§ **Exercise description**:
Every record should be copied exactly, except that pictures are to be omitted.

§ **Rendered images with source text**:

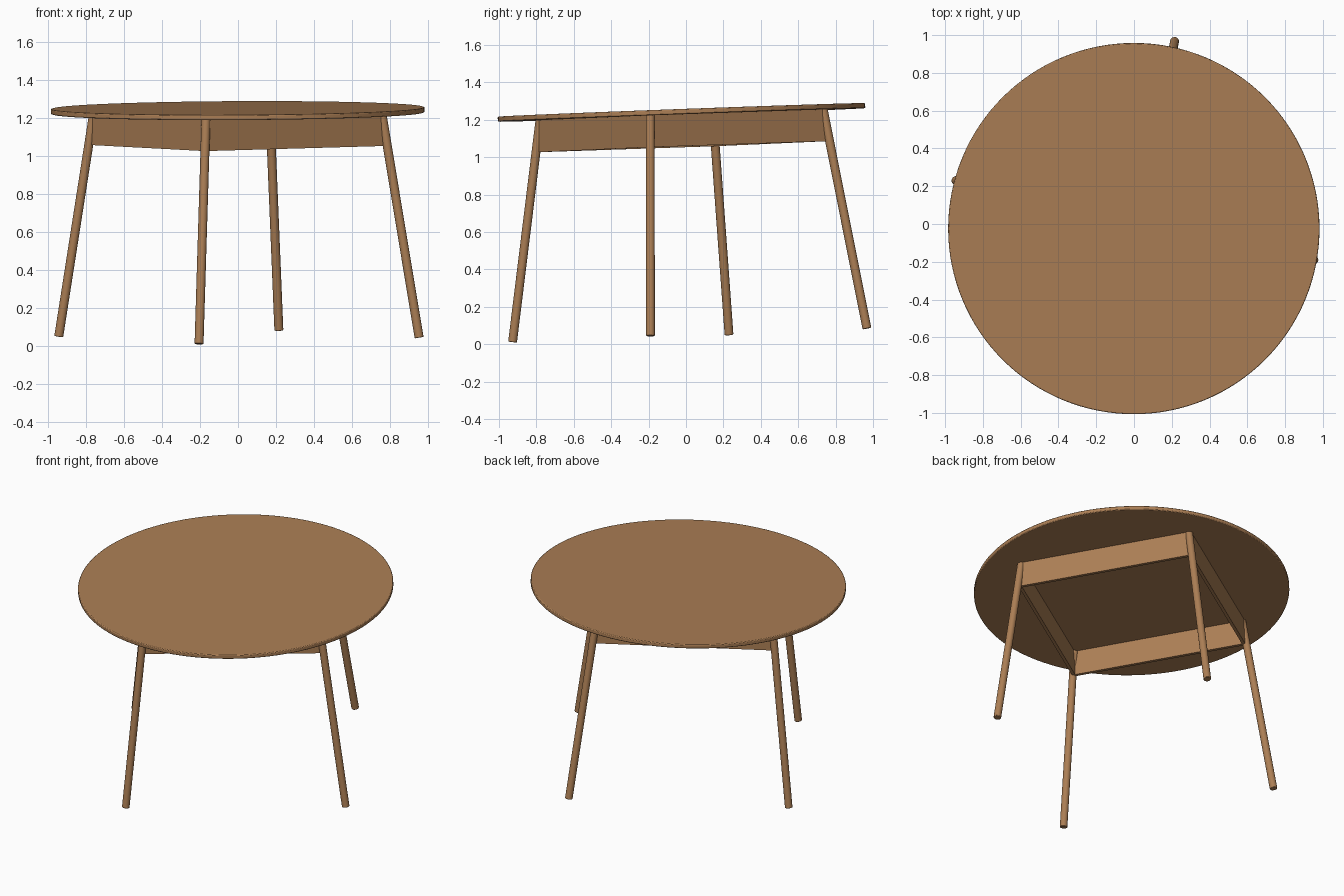
import bpy, math
from mathutils import Vector, Matrix, Euler

if "Cube" in bpy.data.objects:
    bpy.data.objects.remove(bpy.data.objects["Cube"])

wood = bpy.data.materials.new("warm_wood")
wood.diffuse_color = (0.41, 0.21, 0.09, 1)
wood.use_nodes = True
wood.node_tree.nodes["Principled BSDF"].inputs["Base Color"].default_value = wood.diffuse_color

# The whole table leans slightly; parts are built upright, then placed by TILT
TILT = (Matrix.Translation((0.005, 0.02, 0.048))
        @ Euler((0.037, -0.005, 0)).to_matrix().to_4x4())
TURN = math.radians(12.5)            # leg pattern is turned off the axes
UNDER = 1.179                        # height of tabletop underside
THICK = 0.027


def finish(name, local, bevel=0.0):
    ob = bpy.context.object
    ob.name = name
    ob.data.materials.append(wood)
    ob.matrix_world = TILT @ local
    bpy.ops.object.shade_smooth_by_angle(angle=math.radians(35))
    if bevel:
        m = ob.modifiers.new("soft_edge", 'BEVEL')
        m.width, m.segments = bevel, 2
        m.limit_method = 'ANGLE'
    return ob


def polar(r, a, z):
    return Vector((r * math.cos(a), r * math.sin(a), z))


# Round tabletop
bpy.ops.mesh.primitive_cylinder_add(vertices=128, radius=0.983, depth=THICK)
finish("tabletop", Matrix.Translation((0, 0, UNDER + THICK / 2)), 0.005)

for i, side in enumerate(("right", "back", "left", "front")):
    a = i * math.pi / 2 - TURN
    # Splayed round leg
    top, foot = polar(0.776, a, UNDER + 0.002), polar(0.971, a, 0)
    axis = top - foot
    bpy.ops.mesh.primitive_cylinder_add(vertices=32, radius=0.0235, depth=axis.length)
    rot = axis.to_track_quat('Z', 'Y').to_matrix().to_4x4()
    finish(side + "_leg", Matrix.Translation((top + foot) / 2) @ rot, 0.003)

    # Apron board running to the next leg
    z0, z1 = 1.009, UNDER + 0.001
    p, q = polar(0.786, a, 0), polar(0.786, a + math.pi / 2, 0)
    mid = (p + q) / 2 + Vector((0, 0, (z0 + z1) / 2))
    bpy.ops.mesh.primitive_cube_add(size=1)
    size = Matrix.Diagonal(((q - p).length, 0.02, z1 - z0, 1))
    bpy.context.object.data.transform(size)
    heading = math.atan2(q.y - p.y, q.x - p.x)
    finish("apron_" + side, Matrix.Translation(mid) @ Matrix.Rotation(heading, 4, 'Z'))
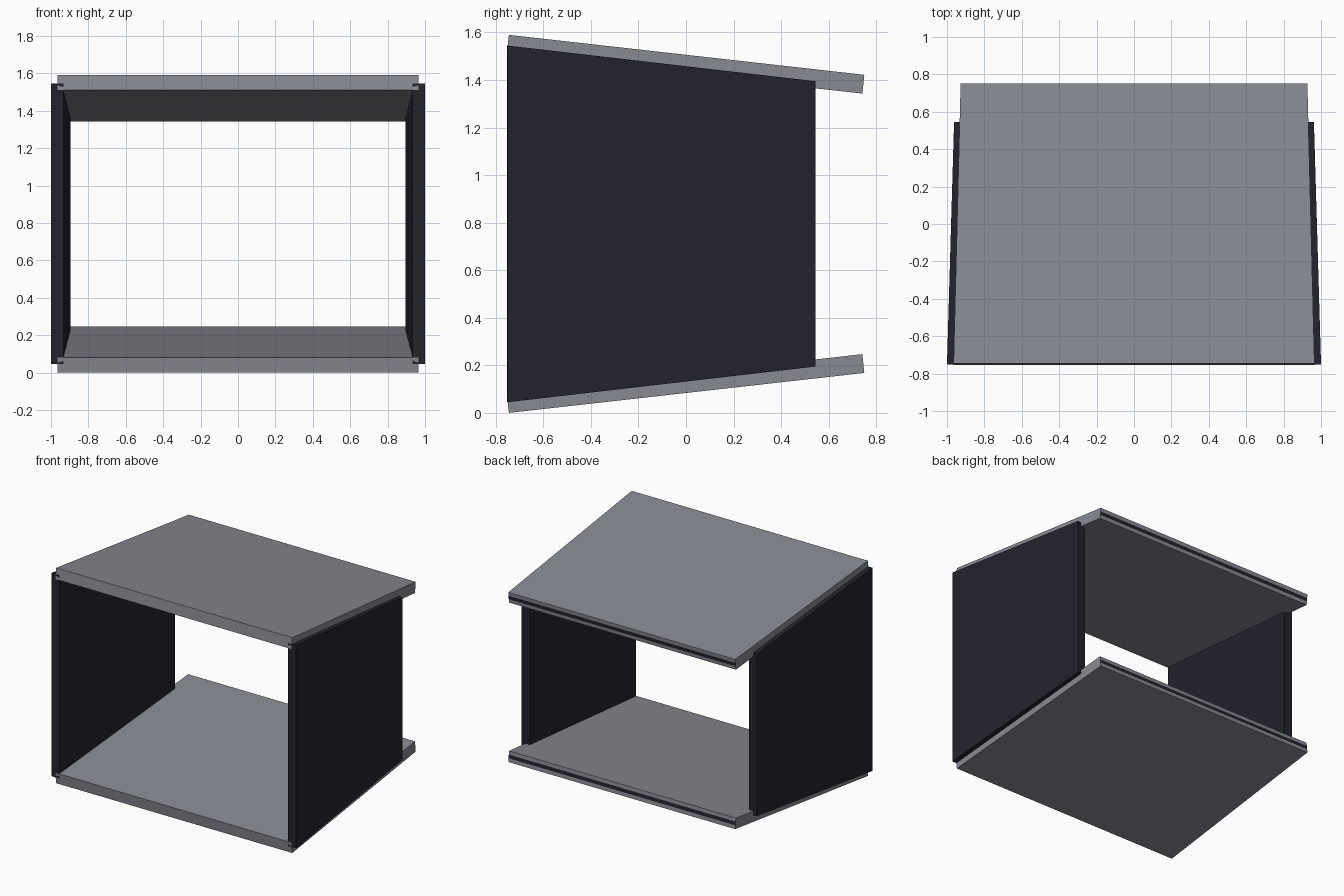
import bpy, bmesh

if "Cube" in bpy.data.objects:
    bpy.data.objects.remove(bpy.data.objects["Cube"])


def material(name, rgb):
    m = bpy.data.materials.new(name)
    m.diffuse_color = (*rgb, 1)
    m.use_nodes = True
    m.node_tree.nodes["Principled BSDF"].inputs["Base Color"].default_value = m.diffuse_color
    return m


GREY = material("slate grey", (0.245, 0.255, 0.29))
DARK = material("dark navy", (0.016, 0.016, 0.026))
H = 1.59  # total height


def half_width(y):
    # slabs narrow slightly towards the back
    return 0.965 - (y + 0.75) / 1.5 * 0.038


def make(name, rings, mats, dark_side=None):
    """Bridge two matching outlines into a closed solid."""
    bm = bmesh.new()
    a, b = [[bm.verts.new(p) for p in ring] for ring in rings]
    n = len(a)
    bm.faces.new(a)
    bm.faces.new(b[::-1])
    for i in range(n):
        j = (i + 1) % n
        f = bm.faces.new((a[j], a[i], b[i], b[j]))
        if i == dark_side:
            f.material_index = 1
    bmesh.ops.recalc_face_normals(bm, faces=bm.faces)
    me = bpy.data.meshes.new(name)
    bm.to_mesh(me)
    bm.free()
    for m in mats:
        me.materials.append(m)
    ob = bpy.data.objects.new(name, me)
    bpy.context.collection.objects.link(ob)


# Sloping floor and roof slabs, with a dark strip along the back edge
profile = [(-0.745, 0.0), (0.75, 0.168), (0.7473, 0.195),
           (0.7447, 0.221), (0.742, 0.247), (-0.754, 0.08)]
for name, flip in (("floor_slab", False), ("roof_slab", True)):
    pts = [(y, H - z if flip else z) for y, z in profile]
    rings = [[(s * half_width(y), y, z) for y, z in pts] for s in (-1, 1)]
    make(name, rings, [GREY, DARK], dark_side=2)

# Side panels, toed in towards the back
outline = [(-0.75, 0.045), (0.545, 0.195), (0.545, H - 0.195), (-0.75, H - 0.045)]
for name, s in (("left_panel", -1), ("right_panel", 1)):
    rings = []
    for offset, shift in ((0.0, 0.0), (0.066, -0.002)):
        rings.append([(s * (1.0 - offset - (y + 0.75) / 1.295 * 0.038), y + shift, z)
                      for y, z in outline])
    make(name, rings, [DARK])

§ **Answer to this problem**:
import bpy, math
from mathutils import Vector, Matrix, Euler

if "Cube" in bpy.data.objects:
    bpy.data.objects.remove(bpy.data.objects["Cube"])

wood = bpy.data.materials.new("warm_wood")
wood.diffuse_color = (0.41, 0.21, 0.09, 1)
wood.use_nodes = True
wood.node_tree.nodes["Principled BSDF"].inputs["Base Color"].default_value = wood.diffuse_color

# The whole table leans slightly; parts are built upright, then placed by TILT
TILT = (Matrix.Translation((0.005, 0.02, 0.048))
        @ Euler((0.037, -0.005, 0)).to_matrix().to_4x4())
TURN = math.radians(12.5)            # leg pattern is turned off the axes
UNDER = 1.179                        # height of tabletop underside
THICK = 0.027


def finish(name, local, bevel=0.0):
    ob = bpy.context.object
    ob.name = name
    ob.data.materials.append(wood)
    ob.matrix_world = TILT @ local
    bpy.ops.object.shade_smooth_by_angle(angle=math.radians(35))
    if bevel:
        m = ob.modifiers.new("soft_edge", 'BEVEL')
        m.width, m.segments = bevel, 2
        m.limit_method = 'ANGLE'
    return ob


def polar(r, a, z):
    return Vector((r * math.cos(a), r * math.sin(a), z))


# Round tabletop
bpy.ops.mesh.primitive_cylinder_add(vertices=128, radius=0.983, depth=THICK)
finish("tabletop", Matrix.Translation((0, 0, UNDER + THICK / 2)), 0.005)

for i, side in enumerate(("right", "back", "left", "front")):
    a = i * math.pi / 2 - TURN
    # Splayed round leg
    top, foot = polar(0.776, a, UNDER + 0.002), polar(0.971, a, 0)
    axis = top - foot
    bpy.ops.mesh.primitive_cylinder_add(vertices=32, radius=0.0235, depth=axis.length)
    rot = axis.to_track_quat('Z', 'Y').to_matrix().to_4x4()
    finish(side + "_leg", Matrix.Translation((top + foot) / 2) @ rot, 0.003)

    # Apron board running to the next leg
    z0, z1 = 1.009, UNDER + 0.001
    p, q = polar(0.786, a, 0), polar(0.786, a + math.pi / 2, 0)
    mid = (p + q) / 2 + Vector((0, 0, (z0 + z1) / 2))
    bpy.ops.mesh.primitive_cube_add(size=1)
    size = Matrix.Diagonal(((q - p).length, 0.02, z1 - z0, 1))
    bpy.context.object.data.transform(size)
    heading = math.atan2(q.y - p.y, q.x - p.x)
    finish("apron_" + side, Matrix.Translation(mid) @ Matrix.Rotation(heading, 4, 'Z'))
import bpy, bmesh

if "Cube" in bpy.data.objects:
    bpy.data.objects.remove(bpy.data.objects["Cube"])


def material(name, rgb):
    m = bpy.data.materials.new(name)
    m.diffuse_color = (*rgb, 1)
    m.use_nodes = True
    m.node_tree.nodes["Principled BSDF"].inputs["Base Color"].default_value = m.diffuse_color
    return m


GREY = material("slate grey", (0.245, 0.255, 0.29))
DARK = material("dark navy", (0.016, 0.016, 0.026))
H = 1.59  # total height


def half_width(y):
    # slabs narrow slightly towards the back
    return 0.965 - (y + 0.75) / 1.5 * 0.038


def make(name, rings, mats, dark_side=None):
    """Bridge two matching outlines into a closed solid."""
    bm = bmesh.new()
    a, b = [[bm.verts.new(p) for p in ring] for ring in rings]
    n = len(a)
    bm.faces.new(a)
    bm.faces.new(b[::-1])
    for i in range(n):
        j = (i + 1) % n
        f = bm.faces.new((a[j], a[i], b[i], b[j]))
        if i == dark_side:
            f.material_index = 1
    bmesh.ops.recalc_face_normals(bm, faces=bm.faces)
    me = bpy.data.meshes.new(name)
    bm.to_mesh(me)
    bm.free()
    for m in mats:
        me.materials.append(m)
    ob = bpy.data.objects.new(name, me)
    bpy.context.collection.objects.link(ob)


# Sloping floor and roof slabs, with a dark strip along the back edge
profile = [(-0.745, 0.0), (0.75, 0.168), (0.7473, 0.195),
           (0.7447, 0.221), (0.742, 0.247), (-0.754, 0.08)]
for name, flip in (("floor_slab", False), ("roof_slab", True)):
    pts = [(y, H - z if flip else z) for y, z in profile]
    rings = [[(s * half_width(y), y, z) for y, z in pts] for s in (-1, 1)]
    make(name, rings, [GREY, DARK], dark_side=2)

# Side panels, toed in towards the back
outline = [(-0.75, 0.045), (0.545, 0.195), (0.545, H - 0.195), (-0.75, H - 0.045)]
for name, s in (("left_panel", -1), ("right_panel", 1)):
    rings = []
    for offset, shift in ((0.0, 0.0), (0.066, -0.002)):
        rings.append([(s * (1.0 - offset - (y + 0.75) / 1.295 * 0.038), y + shift, z)
                      for y, z in outline])
    make(name, rings, [DARK])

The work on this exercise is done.